By Linda Morreale-Steele, an Assistant Branch Manager for Caregiver Homes, with a background in nursing.

Staying healthy, hydrated and cool during the hot summer months can be especially important for elders and people with disabilities. Caregivers, too, should recognize if they are experiencing issues due to excessive sun exposure or lack of hydration. If you are providing care to an individual, it is a good idea to understand what dehydration is, what the symptoms are, and ways to combat and prevent health problems during the summer.

What is dehydration?
Dehydration occurs when your body loses more fluid than it takes in. Reasons for dehydration may be as simple as not drinking enough fluids if you are ill, exercising in the heat and not replenishing with water, excessive sweating, diarrhea, fever, forgetting to drink during the day and excessive urination.

Who is at risk?
Young children, older adults, people with chronic illnesses and individuals with disabilities are at a higher risk. As we age, we really don't know when our body is overheating. The body circulation is slowing down, and many older adults are not feeling the heat. These individuals may not recognize it is time to slow down or get out of the sun. Our body tries to compensate when it is overheating by sweating, but many older adults sweat less, so the body is not able to cool down.

What are the symptoms of dehydration?

Signs of mild to moderate dehydration:

  • Dry mouth, lips or tongue
  • Tiredness or sleepiness
  • Thirst
  • Decreased urine output
  • Dry skin
  • Headache
  • Constipation
  • Dizziness or lightheadedness

If you or someone you knows develops any of these symptoms notify your physician.

Signs of severe dehydration, which could be a medical emergency:

  • Extreme thirst
  • Irritability and confusion in adults
  • Dry mouth and mucous membranes
  • Sunken eyes
  • No sweating
  • Little or no urination or very dark urine color
  • Shriveled dry skin
  • Low blood pressure
  • Muscle cramps
  • Rapid heartbeat
  • Rapid breathing
  • Delirium or unconsciousness in serious cases

If you or anyone you know develops any of these symptoms, call 911.

Here are a few suggestions to keep cool and avoid dehydration during the summer months:

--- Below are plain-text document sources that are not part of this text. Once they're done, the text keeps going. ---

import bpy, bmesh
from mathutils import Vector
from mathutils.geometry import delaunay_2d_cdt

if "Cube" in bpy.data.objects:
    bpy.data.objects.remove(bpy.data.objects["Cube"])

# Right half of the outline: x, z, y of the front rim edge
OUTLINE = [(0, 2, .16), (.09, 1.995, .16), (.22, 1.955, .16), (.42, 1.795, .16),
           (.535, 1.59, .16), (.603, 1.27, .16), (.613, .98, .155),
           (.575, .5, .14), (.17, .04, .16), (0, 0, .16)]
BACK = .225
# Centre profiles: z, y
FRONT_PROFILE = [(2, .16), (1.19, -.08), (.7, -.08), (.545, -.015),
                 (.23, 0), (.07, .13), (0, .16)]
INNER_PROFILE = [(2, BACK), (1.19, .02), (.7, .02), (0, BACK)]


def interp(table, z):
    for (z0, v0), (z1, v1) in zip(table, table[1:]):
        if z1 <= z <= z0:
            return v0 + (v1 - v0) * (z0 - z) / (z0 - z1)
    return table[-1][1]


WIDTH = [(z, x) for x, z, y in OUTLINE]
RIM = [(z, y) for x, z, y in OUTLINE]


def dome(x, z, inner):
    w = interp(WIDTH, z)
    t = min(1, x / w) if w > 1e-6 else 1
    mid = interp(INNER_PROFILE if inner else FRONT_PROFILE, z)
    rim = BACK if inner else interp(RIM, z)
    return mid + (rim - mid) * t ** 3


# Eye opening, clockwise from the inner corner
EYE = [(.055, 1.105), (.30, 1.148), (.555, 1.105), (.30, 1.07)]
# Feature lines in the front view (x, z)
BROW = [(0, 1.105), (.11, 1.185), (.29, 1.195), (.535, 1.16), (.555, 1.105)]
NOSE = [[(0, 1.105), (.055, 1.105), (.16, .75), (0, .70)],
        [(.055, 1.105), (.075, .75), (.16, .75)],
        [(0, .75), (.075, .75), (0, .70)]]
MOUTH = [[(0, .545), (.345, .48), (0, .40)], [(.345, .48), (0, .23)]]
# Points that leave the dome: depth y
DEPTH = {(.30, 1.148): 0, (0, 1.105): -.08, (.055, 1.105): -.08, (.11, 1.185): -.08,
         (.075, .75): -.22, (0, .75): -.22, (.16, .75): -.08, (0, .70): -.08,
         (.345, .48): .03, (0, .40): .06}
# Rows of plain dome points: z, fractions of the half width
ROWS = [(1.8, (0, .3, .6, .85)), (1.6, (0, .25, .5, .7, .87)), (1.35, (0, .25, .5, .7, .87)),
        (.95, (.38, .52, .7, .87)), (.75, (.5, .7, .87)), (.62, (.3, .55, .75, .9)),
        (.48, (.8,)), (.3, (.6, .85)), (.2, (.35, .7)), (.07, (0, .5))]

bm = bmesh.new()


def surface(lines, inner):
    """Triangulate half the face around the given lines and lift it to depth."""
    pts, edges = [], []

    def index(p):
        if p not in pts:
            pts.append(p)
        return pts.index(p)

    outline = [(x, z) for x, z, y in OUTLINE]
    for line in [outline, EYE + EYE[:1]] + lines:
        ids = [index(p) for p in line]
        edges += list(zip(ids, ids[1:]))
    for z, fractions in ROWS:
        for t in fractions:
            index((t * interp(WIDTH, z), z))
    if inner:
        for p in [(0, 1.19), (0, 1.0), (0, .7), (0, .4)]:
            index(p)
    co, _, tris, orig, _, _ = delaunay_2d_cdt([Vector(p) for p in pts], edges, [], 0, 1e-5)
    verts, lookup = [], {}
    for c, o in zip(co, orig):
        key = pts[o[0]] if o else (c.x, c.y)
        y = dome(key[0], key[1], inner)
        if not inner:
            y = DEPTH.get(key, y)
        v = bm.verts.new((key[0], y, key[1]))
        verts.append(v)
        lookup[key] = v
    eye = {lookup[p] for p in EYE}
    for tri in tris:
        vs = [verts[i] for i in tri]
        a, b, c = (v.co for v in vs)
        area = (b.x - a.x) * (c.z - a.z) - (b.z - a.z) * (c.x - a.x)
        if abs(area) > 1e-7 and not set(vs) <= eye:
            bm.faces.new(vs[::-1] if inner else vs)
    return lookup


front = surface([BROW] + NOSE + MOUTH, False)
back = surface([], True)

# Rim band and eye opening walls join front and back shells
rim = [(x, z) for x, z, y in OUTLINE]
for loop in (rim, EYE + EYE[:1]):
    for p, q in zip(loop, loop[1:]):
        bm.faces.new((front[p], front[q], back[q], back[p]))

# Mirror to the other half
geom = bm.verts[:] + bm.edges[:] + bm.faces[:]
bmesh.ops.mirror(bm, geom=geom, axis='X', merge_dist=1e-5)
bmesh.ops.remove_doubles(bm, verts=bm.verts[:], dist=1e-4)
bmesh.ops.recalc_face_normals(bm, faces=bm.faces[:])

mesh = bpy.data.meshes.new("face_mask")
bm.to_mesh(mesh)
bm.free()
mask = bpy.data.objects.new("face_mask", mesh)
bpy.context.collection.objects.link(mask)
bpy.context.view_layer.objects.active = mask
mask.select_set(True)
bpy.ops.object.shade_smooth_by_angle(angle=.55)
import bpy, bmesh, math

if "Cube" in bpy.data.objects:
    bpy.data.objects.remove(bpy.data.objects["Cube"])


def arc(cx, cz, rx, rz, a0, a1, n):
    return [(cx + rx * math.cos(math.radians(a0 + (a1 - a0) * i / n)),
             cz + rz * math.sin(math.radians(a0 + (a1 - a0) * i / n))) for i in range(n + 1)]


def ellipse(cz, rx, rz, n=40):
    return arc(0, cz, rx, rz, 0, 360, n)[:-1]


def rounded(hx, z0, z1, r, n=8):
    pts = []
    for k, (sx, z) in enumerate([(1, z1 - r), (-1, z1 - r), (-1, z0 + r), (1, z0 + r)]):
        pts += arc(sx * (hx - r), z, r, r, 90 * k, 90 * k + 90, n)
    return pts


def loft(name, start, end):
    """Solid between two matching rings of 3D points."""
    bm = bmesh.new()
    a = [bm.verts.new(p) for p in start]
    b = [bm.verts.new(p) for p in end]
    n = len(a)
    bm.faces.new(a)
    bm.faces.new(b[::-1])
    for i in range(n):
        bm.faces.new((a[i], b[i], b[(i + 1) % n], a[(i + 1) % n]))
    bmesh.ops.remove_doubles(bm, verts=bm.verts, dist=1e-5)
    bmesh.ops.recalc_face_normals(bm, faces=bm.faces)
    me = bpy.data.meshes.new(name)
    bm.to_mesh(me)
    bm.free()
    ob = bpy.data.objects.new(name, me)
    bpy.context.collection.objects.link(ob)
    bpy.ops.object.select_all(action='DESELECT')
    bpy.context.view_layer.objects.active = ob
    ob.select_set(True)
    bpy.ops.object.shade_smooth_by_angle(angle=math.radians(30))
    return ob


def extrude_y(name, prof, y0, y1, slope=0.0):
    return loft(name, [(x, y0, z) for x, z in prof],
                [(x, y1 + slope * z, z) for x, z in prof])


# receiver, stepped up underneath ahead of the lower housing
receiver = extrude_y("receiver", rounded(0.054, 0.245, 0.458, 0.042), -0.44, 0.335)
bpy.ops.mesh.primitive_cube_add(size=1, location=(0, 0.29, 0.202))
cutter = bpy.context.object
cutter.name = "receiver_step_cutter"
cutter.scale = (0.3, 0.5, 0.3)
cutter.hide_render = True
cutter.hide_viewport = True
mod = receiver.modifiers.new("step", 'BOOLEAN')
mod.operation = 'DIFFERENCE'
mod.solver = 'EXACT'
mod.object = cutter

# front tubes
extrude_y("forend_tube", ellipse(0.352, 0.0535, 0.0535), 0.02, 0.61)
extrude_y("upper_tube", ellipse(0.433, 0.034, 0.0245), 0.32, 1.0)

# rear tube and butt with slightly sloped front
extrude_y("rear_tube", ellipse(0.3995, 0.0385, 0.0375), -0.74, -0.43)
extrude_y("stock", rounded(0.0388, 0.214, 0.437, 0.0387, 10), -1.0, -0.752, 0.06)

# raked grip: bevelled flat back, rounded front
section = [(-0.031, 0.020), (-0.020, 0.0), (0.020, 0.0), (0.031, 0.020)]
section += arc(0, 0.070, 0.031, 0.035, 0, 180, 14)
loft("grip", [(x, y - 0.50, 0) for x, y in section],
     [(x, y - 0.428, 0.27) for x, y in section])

  • Stay out of the sun and under the shade
  • Dress appropriately
  • Wear light colored and loose fitting clothes
  • Avoid dark colors
  • Wear a straw or a hat with a wide brim
  • Drink plenty of fluids
  • Drink water, juice, non-alcoholic or decaffeinated drinks
  • Pay attention to the weather forecast, plan your outdoor activity
  • Apply sunscreen – a sunburn can increase your body temperature
  • Avoid the mid-day sun
  • Stay indoors, use a fan or air conditioner
  • Take a cool shower
  • Pace yourself during exercise or outdoor activities